Olson got the Excelsior racer in 2001 from Al Skrelunas who had been a national plate holder and hillclimb racer in the '40s and '50s. He shows up in race results as late as the '70s hillclimbing a Harley. When Al decided to sell the bike, Morto and Gina drove out from Montana to Portland on their first road trip together to buy the bike.

Skrelunas was in his 80s and moving into assisted living and selling the bike was very emotional. “We came to get it and it was his last bike,” said Olson. “He was crying and my wife was crying. He patted the fender and said ‘Goodbye baby.’ The bike has come full circle. Here it is, back for the show,”

Olson took the bike out to Bonneville in 2017 to race it but ended up not running due to magneto issues. Now he is thinking he may not race it. “I’m conflicted, It took me a lifetime to get the parts to get it running,” he said. “If it breaks I don’t know if I could fix it. I have an Excelsior bobber that I ride all the time but I don’t know if I will be able to find parts if I break it.” 
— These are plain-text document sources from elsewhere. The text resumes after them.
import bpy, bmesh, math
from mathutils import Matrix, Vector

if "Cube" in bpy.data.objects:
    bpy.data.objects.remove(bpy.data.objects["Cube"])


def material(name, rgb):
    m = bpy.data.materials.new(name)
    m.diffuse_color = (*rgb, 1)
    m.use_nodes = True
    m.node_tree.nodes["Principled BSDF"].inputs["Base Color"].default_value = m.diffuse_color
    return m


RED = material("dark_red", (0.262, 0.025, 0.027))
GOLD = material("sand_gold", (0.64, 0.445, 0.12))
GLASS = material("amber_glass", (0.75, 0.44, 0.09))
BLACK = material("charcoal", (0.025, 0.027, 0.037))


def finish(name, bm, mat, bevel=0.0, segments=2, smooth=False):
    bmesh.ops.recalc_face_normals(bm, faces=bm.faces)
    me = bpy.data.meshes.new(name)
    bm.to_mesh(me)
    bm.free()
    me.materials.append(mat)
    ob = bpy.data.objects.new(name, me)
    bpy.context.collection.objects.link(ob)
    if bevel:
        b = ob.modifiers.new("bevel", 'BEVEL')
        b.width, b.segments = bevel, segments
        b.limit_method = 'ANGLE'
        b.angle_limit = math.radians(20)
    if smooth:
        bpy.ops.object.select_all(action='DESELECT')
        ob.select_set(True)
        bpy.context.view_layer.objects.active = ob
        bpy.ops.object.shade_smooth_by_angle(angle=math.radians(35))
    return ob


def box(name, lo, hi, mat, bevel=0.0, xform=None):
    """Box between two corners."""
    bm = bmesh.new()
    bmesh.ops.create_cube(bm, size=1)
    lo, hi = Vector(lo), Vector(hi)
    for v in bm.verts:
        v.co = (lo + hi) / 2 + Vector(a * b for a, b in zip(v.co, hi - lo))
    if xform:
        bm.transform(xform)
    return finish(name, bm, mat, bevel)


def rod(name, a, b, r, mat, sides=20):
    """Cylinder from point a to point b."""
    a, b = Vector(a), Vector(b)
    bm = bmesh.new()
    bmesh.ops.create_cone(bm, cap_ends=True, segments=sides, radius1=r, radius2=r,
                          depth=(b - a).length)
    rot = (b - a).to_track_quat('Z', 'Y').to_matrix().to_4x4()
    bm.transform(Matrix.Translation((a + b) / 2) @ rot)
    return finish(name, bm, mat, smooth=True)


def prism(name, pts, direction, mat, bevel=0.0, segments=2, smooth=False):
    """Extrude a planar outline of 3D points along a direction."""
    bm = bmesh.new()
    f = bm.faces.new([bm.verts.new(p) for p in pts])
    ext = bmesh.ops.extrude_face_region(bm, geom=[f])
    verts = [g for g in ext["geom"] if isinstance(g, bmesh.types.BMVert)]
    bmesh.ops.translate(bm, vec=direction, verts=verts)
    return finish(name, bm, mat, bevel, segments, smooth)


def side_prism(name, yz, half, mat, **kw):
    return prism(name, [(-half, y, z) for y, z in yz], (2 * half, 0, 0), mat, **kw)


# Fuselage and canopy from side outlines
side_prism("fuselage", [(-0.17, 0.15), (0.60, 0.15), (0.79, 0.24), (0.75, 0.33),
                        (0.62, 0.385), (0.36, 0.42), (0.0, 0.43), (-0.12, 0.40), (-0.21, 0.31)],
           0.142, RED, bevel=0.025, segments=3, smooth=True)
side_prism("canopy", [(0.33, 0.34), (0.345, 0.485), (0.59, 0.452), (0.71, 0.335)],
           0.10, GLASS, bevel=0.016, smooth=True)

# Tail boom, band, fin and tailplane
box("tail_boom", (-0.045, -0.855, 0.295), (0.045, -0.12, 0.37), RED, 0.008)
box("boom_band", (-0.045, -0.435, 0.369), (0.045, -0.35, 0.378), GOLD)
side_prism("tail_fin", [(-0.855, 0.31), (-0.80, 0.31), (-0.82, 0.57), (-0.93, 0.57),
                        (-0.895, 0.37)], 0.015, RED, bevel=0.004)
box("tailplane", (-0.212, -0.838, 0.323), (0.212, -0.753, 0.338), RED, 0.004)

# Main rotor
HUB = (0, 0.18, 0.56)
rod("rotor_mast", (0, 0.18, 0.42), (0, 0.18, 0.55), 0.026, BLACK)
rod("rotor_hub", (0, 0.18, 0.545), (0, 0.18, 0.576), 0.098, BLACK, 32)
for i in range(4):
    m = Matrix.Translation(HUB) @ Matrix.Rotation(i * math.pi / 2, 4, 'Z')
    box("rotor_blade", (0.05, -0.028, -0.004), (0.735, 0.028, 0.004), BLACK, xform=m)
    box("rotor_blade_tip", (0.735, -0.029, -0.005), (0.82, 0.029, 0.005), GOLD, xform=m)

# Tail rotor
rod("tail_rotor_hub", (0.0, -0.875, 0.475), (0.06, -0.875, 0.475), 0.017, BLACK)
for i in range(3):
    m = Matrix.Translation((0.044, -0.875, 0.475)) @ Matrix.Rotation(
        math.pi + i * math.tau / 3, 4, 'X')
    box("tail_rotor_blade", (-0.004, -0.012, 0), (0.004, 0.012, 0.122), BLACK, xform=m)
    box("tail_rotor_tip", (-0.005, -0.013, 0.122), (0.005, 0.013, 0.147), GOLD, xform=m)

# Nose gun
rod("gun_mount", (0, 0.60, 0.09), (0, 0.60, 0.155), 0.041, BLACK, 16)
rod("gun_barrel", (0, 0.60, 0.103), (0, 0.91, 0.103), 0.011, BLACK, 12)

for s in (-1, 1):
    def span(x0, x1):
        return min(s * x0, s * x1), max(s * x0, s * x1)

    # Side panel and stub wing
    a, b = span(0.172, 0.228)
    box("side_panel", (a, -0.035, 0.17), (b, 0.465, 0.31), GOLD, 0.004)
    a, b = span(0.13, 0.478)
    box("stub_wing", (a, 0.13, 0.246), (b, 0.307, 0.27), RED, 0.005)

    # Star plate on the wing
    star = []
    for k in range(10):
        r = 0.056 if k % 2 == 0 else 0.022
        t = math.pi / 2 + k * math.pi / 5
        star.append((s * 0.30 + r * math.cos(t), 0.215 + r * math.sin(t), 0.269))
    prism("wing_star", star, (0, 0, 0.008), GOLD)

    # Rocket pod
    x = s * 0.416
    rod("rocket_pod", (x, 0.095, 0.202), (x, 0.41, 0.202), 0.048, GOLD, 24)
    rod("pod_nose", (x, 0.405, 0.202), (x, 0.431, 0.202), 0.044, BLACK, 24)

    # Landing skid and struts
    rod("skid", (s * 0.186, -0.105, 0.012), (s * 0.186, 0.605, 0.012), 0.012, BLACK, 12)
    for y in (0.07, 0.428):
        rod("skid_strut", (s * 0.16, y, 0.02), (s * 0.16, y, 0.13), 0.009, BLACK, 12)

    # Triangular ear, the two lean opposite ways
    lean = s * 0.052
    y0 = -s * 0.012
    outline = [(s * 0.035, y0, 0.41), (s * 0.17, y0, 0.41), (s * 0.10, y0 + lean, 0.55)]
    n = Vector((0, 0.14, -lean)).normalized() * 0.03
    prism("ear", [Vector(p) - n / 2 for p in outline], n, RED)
Before the Great Depression Excelsior (not to be confused with the English firm of Excelsior) was one of the big three American makers of motorcycles. Indian was in the top spot with Harley-Davidson and Excelsior following close behind. Excelsior was owned by the Schwinn bicycle company. As the depression deepened, Ignatz Schwinn determined that the long term prospects were not good and he shut down Excelsior in 1930 when they were at the height of their powers.

“Excelsior was a huge player,” said Olson. “All these revisionists say the Super X was a crappy bike but they are out of their minds.”